Alaskans are experiencing human-induced climate change at a more rapid rate than any other state in the country. Tackling the global crisis can be daunting, but in Sitka, the city assembly and a group of concerned citizens are taking action with the revival of a decade-old task force.
The committee is a revival of a short-lived task force that created a climate action plan for the city about a decade ago. That plan identified some of the ways Sitka is threatened by climate change and proposed actions the municipal government could take to reduce its carbon footprint.
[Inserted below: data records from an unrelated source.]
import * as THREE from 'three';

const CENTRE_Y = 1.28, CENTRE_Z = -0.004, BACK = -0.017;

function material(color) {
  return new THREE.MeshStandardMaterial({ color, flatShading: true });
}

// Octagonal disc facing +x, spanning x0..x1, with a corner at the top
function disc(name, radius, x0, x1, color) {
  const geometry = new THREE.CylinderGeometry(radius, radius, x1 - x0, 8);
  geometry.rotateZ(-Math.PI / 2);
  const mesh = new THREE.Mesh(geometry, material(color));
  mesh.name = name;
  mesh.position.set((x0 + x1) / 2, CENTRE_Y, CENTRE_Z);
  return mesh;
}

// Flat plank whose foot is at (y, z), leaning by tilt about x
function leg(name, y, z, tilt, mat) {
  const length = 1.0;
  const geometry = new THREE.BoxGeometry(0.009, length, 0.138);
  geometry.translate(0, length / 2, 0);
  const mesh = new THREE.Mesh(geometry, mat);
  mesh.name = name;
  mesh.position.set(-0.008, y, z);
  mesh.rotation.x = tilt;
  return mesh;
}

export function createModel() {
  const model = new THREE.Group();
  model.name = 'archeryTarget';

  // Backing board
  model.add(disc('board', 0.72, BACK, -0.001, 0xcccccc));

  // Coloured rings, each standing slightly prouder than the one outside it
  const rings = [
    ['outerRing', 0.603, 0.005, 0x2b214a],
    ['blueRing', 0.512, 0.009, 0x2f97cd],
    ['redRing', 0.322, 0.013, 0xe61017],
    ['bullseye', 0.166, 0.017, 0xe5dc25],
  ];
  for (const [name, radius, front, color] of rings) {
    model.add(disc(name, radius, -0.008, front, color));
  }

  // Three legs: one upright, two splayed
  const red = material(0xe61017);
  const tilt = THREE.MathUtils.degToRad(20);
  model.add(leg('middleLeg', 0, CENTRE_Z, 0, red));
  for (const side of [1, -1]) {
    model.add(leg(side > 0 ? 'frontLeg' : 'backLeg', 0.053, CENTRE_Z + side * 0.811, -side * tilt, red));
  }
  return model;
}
“A lot of it got done, a lot of it didn’t,” said Michelle Putz, who led the past effort. “I think it would be a great — one of the first steps — it would be great to see, did we actually get to a reduction or not?” Putz said. City Public Works director and former interim City Administrator Michael Harmon wrote in an email that he thinks they reached it, but no concrete assessment has been done.